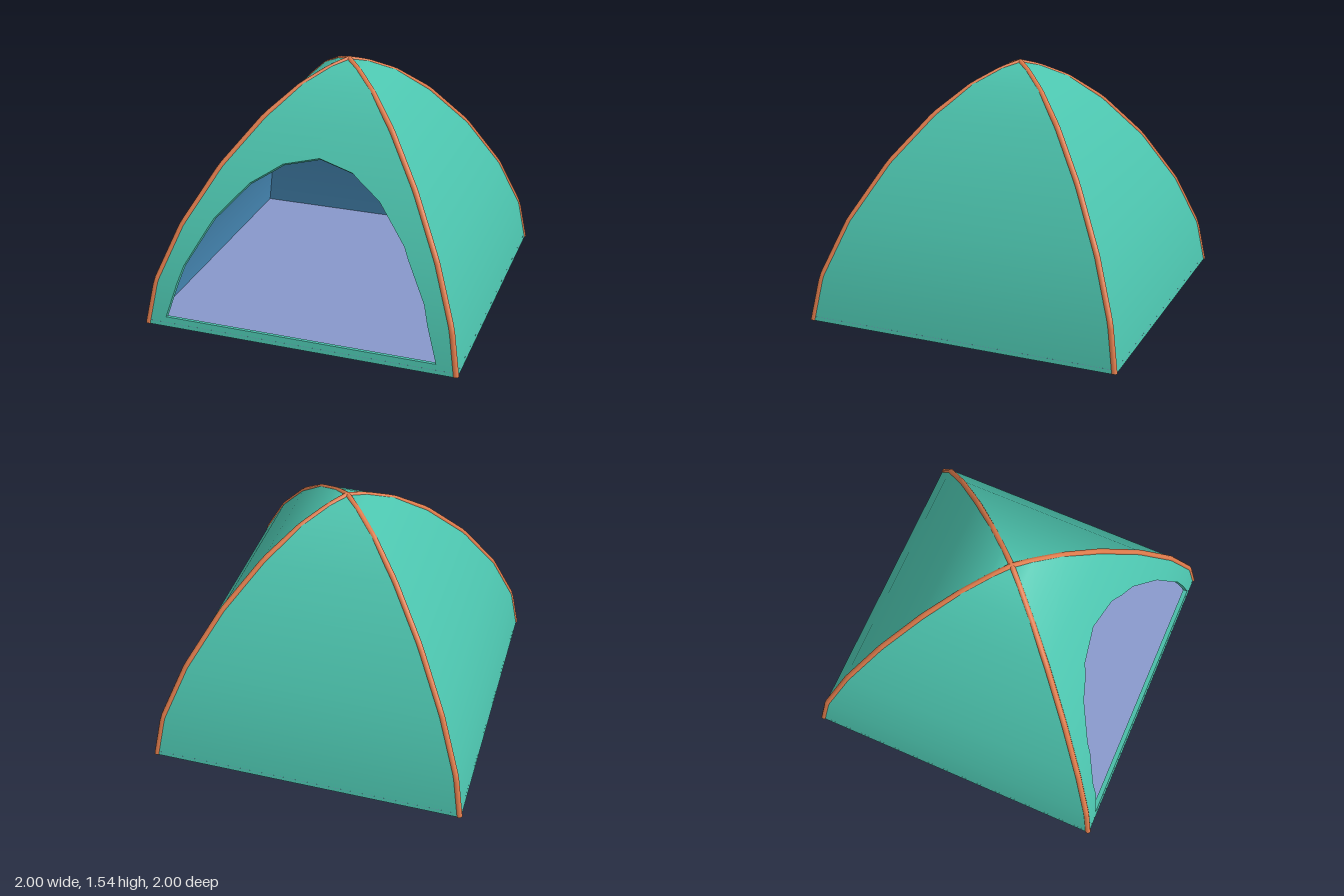
import * as THREE from 'three';

const T = 0.03; // wall thickness
// half-width and height of the square dome, base to apex
const PROFILE = [[0.992, 0], [0.945, 0.28], [0.815, 0.62], [0.625, 0.96], [0.415, 1.235], [0.24, 1.405], [0.1, 1.49], [0, 1.525]];
// half-width and height of the door arch, sill to crown
const ARCH = [[0.86, 0.06], [0.76, 0.39], [0.6, 0.68], [0.41, 0.89], [0.22, 1.01], [0, 1.06]];

// value of a polyline [x, y] at height y
function widthAt(line, y) {
  for (let i = 1; i < line.length; i++) {
    const [x0, y0] = line[i - 1], [x1, y1] = line[i];
    if (y <= y1 + 1e-9) return x0 + (x1 - x0) * (y - y0) / (y1 - y0);
  }
  return 0;
}

// smooth outward normal [out, up] at every profile point
const NORMALS = PROFILE.map((p, i) => {
  if (i === PROFILE.length - 1) return [0, 1];
  const a = PROFILE[Math.max(i - 1, 0)], b = PROFILE[i + 1];
  const l = Math.hypot(b[0] - a[0], b[1] - a[1]);
  return [(b[1] - a[1]) / l, (a[0] - b[0]) / l];
});

function makeRow(y) {
  const n = new THREE.Vector2(
    widthAt(PROFILE.map((p, i) => [NORMALS[i][0], p[1]]), y),
    widthAt(PROFILE.map((p, i) => [NORMALS[i][1], p[1]]), y)).normalize();
  const h = widthAt(PROFILE, y);
  const door = y >= ARCH[0][1] ? widthAt(ARCH, y) : 0;
  return { y, h, n, door, hIn: Math.max(h - T * n.x, 0), yIn: Math.max(y - T * n.y, 0) };
}

const ROWS = [...new Set([...PROFILE, ...ARCH].map(p => p[1]))].sort((a, b) => a - b).map(makeRow);

function toGeometry(positions, normals) {
  const g = new THREE.BufferGeometry();
  g.setAttribute('position', new THREE.Float32BufferAttribute(positions, 3));
  if (normals) g.setAttribute('normal', new THREE.Float32BufferAttribute(normals, 3));
  else g.computeVertexNormals();
  return g;
}

// one wall facing +z, in bands; inner walls face the other way
function wallGeometry(inner, hasDoor) {
  const pos = [], nor = [];
  const s = inner ? -1 : 1;
  const vertex = (r, x) => {
    pos.push(x, inner ? r.yIn : r.y, inner ? r.hIn : r.h);
    nor.push(0, s * r.n.y, s * r.n.x);
  };
  const quad = (a, b, al, ar, bl, br) => {
    const c = [[a, al], [a, ar], [b, br], [a, al], [b, br], [b, bl]];
    if (inner) c.reverse();
    c.forEach(([r, x]) => vertex(r, x));
  };
  for (let i = 1; i < ROWS.length; i++) {
    const a = ROWS[i - 1], b = ROWS[i];
    const ha = inner ? a.hIn : a.h, hb = inner ? b.hIn : b.h;
    if (hasDoor && a.door > 0) {
      quad(a, b, -ha, -a.door, -hb, -b.door);
      quad(a, b, a.door, ha, b.door, hb);
    } else quad(a, b, -ha, ha, -hb, hb);
  }
  return toGeometry(pos, nor);
}

// fabric edge all round the door, joining outer and inner wall
function doorRimGeometry() {
  const pos = [];
  const rows = ROWS.filter(r => r.y >= ARCH[0][1] && r.y <= ARCH[ARCH.length - 1][1]);
  const edge = [...rows.map(r => [r, r.door]), ...rows.slice(0, -1).reverse().map(r => [r, -r.door])];
  edge.forEach(([r, x], i) => {
    const [q, u] = edge[(i + 1) % edge.length];
    const a = [x, r.y, r.h], b = [u, q.y, q.h], c = [u, q.yIn, q.hIn], d = [x, r.yIn, r.hIn];
    pos.push(...a, ...b, ...c, ...a, ...c, ...d);
  });
  return toGeometry(pos);
}

export function createModel() {
  const group = new THREE.Group();
  const material = (name, color) => {
    const m = new THREE.MeshStandardMaterial({ color });
    m.name = name;
    return m;
  };
  const green = material('green fabric', 0x4cc4ae);
  const blue = material('blue lining', 0x4a8fbe);
  const lavender = material('lavender floor', 0x8797cb);
  const orange = material('orange pole', 0xe07c4c);
  green.side = THREE.DoubleSide;

  const add = (name, geometry, mat) => {
    const mesh = new THREE.Mesh(geometry, mat);
    mesh.name = name;
    group.add(mesh);
    return mesh;
  };

  // four walls with lining
  ['front', 'left', 'back', 'right'].forEach((side, i) => {
    const turn = i * Math.PI / 2;
    add(side + 'Wall', wallGeometry(false, i === 0), green).rotation.y = turn;
    add(side + 'Lining', wallGeometry(true, i === 0), blue).rotation.y = turn;
  });
  add('doorRim', doorRimGeometry(), green);

  // ground sheet
  const floor = add('floor', new THREE.BoxGeometry(1.976, 0.025, 1.976), lavender);
  floor.position.y = 0.0125;

  // two crossing poles along the ridges
  const half = PROFILE.map(([h, y]) => [Math.max(h - 0.01, 0), y - (h < 0.3 ? 0.008 : 0)]);
  const arc = [...half, ...half.slice(0, -1).reverse().map(([h, y]) => [-h, y])];
  for (const side of [1, -1]) {
    const path = new THREE.CurvePath();
    for (let i = 1; i < arc.length; i++) {
      const [a, b] = [arc[i - 1], arc[i]].map(([h, y]) => new THREE.Vector3(h * side, y, h));
      path.add(new THREE.LineCurve3(a, b));
    }
    add(side > 0 ? 'poleA' : 'poleB', new THREE.TubeGeometry(path, 84, 0.018, 8), orange);
  }
  return group;
}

Problem description
Once you have checked each line above for the string "return", state how many lines contain it and add nothing more.

Written response
11